Federal injunction (temporarily) blocks full enactment of H.B. 1804

I learned of this new development yesterday evening when a friend and local businessman, and a staunch advocate of illegal immigration restriction, called me on my cell to inform me and to vent his outrage. This individual and I attended the March 6 immigration seminar of which I wrote on May 18 together; it was there that we both learned of the then pending lawsuit filed on behalf of the State (and federal) Chambers of Commerce which is responsible for this new development. Indeed, the speaker (whose OKC based firm filed the original lawsuit on behalf of the State Chambers of Commerce) spoke rather glowingly about his firm's legal work in opposition to the new Oklahoma law, saying, in no uncertain terms, that the law is unconstitutional because it (1) violates federal immigration law, and (2) unfairly burdens Oklahoma business owners with an undue responsibility to enforce the provisions of H.B. 1804. As to the second claim, I just rolled my eyes in utter contempt that someone would be so presumptuous as to suggest that Oklahoma business persons have no responsibility to reasonably attempt to verify the employment status of their prospective employees, particularly those who they suspect are illegal. "Fact of the business", no such provision should even be necessary in a sane society, but the necessity of the provision, i.e., the insanity of our society, is made strikingly evident by the very strength of the opposition to it. However, as the first reason was given by the speaker in terms that I thought required an explanation, I did challenge him to defend that assertion in more particularity -- "On what basis is it that Oklahoma's law violates federal immigration law?" When he asked for clarification of my question, I put it to him in these terms: "Is the basis some sort of privacy issue, or is it simply that the language in Oklahoma's provisions doesn't match up to the language in the federal law, or what?" He answered that it was the latter; that the language in the respective laws differed, but he didn't elaborate further.

Notwithstanding all of that, the federal government has now injected itself into the dispute over Oklahoma's immigration law.
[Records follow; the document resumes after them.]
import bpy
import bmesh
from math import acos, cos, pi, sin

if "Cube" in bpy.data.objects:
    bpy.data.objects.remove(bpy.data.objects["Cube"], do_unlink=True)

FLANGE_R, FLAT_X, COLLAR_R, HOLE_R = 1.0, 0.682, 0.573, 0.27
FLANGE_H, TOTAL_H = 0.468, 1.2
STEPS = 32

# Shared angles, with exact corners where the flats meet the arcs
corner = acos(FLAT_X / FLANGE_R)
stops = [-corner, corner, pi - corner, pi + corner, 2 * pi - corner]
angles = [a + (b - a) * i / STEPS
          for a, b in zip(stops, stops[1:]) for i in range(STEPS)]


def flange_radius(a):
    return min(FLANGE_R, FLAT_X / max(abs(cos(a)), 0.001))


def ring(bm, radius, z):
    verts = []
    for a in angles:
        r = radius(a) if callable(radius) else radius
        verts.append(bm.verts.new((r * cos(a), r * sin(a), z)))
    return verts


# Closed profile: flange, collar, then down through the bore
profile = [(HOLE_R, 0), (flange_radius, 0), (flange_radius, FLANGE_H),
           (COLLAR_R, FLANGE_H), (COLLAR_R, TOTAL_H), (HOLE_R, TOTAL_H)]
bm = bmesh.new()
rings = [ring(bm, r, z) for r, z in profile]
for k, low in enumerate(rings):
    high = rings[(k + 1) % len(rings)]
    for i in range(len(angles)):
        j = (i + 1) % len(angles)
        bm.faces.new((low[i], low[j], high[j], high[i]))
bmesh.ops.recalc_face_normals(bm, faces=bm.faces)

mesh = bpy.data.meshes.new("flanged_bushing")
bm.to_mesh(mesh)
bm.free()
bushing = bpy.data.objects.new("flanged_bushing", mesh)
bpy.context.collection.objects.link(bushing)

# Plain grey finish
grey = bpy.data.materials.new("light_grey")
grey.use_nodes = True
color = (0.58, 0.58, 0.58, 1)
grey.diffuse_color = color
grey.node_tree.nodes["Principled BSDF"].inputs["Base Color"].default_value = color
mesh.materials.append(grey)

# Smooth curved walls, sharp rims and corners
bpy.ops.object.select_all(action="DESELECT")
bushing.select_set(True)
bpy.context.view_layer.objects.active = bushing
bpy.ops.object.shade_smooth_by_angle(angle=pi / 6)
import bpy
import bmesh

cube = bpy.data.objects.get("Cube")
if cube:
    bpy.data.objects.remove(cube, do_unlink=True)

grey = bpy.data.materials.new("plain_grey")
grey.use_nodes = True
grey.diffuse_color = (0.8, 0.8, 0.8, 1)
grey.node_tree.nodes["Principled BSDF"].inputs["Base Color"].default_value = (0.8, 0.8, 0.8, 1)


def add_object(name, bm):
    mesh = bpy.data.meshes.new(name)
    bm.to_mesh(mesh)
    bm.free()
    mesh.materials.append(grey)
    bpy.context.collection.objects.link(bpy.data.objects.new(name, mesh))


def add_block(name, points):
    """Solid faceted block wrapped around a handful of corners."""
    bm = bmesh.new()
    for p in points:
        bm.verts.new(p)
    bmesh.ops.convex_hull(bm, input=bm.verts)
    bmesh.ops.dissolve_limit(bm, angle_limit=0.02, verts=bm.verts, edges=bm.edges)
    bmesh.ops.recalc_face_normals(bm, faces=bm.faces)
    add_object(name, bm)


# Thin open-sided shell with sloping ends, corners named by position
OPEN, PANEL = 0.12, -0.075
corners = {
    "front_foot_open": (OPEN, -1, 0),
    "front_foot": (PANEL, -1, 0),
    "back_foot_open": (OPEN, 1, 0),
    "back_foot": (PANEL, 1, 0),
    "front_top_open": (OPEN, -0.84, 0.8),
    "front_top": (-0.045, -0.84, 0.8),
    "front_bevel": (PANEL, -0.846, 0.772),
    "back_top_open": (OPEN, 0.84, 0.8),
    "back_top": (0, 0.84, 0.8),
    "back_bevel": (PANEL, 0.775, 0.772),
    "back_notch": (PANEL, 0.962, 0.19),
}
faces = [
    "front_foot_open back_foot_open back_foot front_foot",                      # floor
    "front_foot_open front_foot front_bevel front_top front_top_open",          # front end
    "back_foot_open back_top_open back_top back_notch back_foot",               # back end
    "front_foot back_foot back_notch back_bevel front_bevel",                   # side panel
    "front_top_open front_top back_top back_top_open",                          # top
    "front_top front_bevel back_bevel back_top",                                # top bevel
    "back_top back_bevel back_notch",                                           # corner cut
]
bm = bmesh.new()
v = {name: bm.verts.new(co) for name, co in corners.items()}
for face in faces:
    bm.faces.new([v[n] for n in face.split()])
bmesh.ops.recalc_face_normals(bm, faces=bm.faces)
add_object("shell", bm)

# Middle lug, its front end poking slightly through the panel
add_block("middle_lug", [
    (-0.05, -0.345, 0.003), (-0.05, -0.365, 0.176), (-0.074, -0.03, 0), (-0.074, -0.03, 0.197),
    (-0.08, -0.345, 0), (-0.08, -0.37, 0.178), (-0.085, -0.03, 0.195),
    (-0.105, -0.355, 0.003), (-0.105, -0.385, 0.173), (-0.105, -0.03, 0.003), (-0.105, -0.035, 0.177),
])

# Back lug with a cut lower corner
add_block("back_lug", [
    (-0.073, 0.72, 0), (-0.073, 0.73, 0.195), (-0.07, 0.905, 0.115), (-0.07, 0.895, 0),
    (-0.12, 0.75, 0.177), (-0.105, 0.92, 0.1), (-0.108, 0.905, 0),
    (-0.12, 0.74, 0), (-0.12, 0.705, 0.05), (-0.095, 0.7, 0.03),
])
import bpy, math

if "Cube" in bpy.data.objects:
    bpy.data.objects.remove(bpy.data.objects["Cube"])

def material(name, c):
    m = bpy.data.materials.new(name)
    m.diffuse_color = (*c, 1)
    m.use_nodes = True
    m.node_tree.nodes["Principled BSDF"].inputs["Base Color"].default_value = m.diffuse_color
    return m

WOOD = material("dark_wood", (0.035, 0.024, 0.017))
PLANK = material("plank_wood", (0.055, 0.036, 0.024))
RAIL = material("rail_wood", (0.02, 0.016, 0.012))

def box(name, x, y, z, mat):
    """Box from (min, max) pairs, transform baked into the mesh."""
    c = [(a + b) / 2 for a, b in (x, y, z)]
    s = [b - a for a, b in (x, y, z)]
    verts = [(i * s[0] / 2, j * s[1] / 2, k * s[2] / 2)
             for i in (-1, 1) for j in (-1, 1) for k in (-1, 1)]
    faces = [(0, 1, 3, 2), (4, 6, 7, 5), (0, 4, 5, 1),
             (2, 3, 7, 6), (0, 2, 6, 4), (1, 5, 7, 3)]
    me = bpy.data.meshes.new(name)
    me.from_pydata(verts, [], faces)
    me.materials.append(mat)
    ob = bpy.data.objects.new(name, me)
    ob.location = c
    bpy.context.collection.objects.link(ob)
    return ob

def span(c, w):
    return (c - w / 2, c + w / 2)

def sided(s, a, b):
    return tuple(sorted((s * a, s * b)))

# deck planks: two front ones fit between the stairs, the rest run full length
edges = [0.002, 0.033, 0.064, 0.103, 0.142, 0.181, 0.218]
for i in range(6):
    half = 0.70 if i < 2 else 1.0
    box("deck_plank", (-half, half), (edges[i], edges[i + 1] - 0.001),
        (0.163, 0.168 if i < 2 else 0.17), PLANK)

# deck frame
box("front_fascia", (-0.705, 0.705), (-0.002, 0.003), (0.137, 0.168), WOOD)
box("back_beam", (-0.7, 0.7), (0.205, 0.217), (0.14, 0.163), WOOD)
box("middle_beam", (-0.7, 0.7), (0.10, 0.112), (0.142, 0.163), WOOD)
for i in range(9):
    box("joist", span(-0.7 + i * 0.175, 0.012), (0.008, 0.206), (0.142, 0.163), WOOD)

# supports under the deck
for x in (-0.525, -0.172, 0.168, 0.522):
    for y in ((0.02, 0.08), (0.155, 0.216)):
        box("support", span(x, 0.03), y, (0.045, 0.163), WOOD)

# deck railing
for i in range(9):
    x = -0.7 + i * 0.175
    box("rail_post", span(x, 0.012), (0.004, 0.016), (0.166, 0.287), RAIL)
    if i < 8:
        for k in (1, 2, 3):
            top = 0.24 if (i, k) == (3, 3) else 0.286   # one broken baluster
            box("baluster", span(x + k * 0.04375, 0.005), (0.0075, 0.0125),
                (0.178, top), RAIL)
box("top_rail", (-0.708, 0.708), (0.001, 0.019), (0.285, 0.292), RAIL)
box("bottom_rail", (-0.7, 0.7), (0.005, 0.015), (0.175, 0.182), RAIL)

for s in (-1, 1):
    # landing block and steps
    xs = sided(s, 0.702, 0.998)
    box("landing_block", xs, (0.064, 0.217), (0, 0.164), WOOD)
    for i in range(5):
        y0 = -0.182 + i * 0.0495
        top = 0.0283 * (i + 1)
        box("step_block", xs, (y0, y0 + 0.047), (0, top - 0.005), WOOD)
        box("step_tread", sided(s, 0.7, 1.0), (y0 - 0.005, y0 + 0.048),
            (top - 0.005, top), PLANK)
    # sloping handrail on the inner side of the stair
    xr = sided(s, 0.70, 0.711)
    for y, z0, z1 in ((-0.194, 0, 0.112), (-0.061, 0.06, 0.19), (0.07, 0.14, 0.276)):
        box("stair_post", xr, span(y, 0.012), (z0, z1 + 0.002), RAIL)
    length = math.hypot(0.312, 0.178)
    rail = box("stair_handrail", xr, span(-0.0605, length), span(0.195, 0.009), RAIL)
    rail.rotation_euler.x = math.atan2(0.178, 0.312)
Sections seven and nine of the law are now declared by the federal government to be, for all intents and purposes and until further notice from on high, unconstitutional:

By RON JENKINS, Associated Press Writer
Wed Jun 4, 6:24 PM ET

OKLAHOMA CITY - A federal judge on Wednesday blocked parts of an Oklahoma law targeting illegal immigration, saying the measures are probably unconstitutional.

U.S. District Judge Robin J. Cauthron issued a preliminary injunction prohibiting enforcement of provisions of the law that subject employers to penalties for failing to comply with a federal employee verification system.

The decision came on a lawsuit filed by the U.S. Chamber of Commerce, the Oklahoma Chamber and other business groups, who argued that the electronic verification system is voluntary under federal law and that employers should not be subjected to state penalties.

"Through harsh civil penalties, the Oklahoma law unfairly shifts the burden of immigration enforcement from government onto the backs of business," Robin Conrad, executive vice president of the U.S. Chamber, said in statement.

The provisions in effect since November prohibit illegal immigrants from receiving tax-supported services and make it a state crime to transport or harbor illegal immigrants, a provision loudly criticized by social agencies that work with the immigrant population.

The state law took effect in November 2007, but the employer provisions under attack were set to take effect July 1.

Cauthron held that the plaintiffs would probably establish that the state measure pre-empted federal law on immigration.

Attorney General Drew Edmondson defended the law.

"We will attempt to overcome this hurdle when the matter is set for hearing on the permanent injunction," he said.

Rep. Randy Terrill, a Republican who introduced the legislation, predicted the case would be appealed if the plaintiffs prevail in their quest for a permanent injunction.

No hearing date has been set. (all emphases mine)

In closing, allow me to set the record straight. The inference that Oklahoma's law conflicts with federal law in that it "requires" businesses to register with the employment verification system is simply false. As I explained in this post, only if a company voluntarily enters into contractual agreement with a government entity to provide goods or services in exchange for payment, is the company in question "required" to register with E-Verify to confirm the employment status of all new hires. No company is under any obligation whatsoever to enter into such a contract, and therefore, by Oklahoma law, no company is under any obligation whatsoever to register with the E-Verify employment verification system. In other words, it's all voluntary and the complaint is bogus, always has been. But you know how it is; there are a bunch of well-to-do government welfare cases out there who couldn't maintain their elaborate and lavish lifestyles if the goverment didn't provide them a swollen teat to suck off of. To wean them off of it is simply unthinkable. The best we can do is to occasionally slap them on the forehead and painfully exclaim "don't bite!"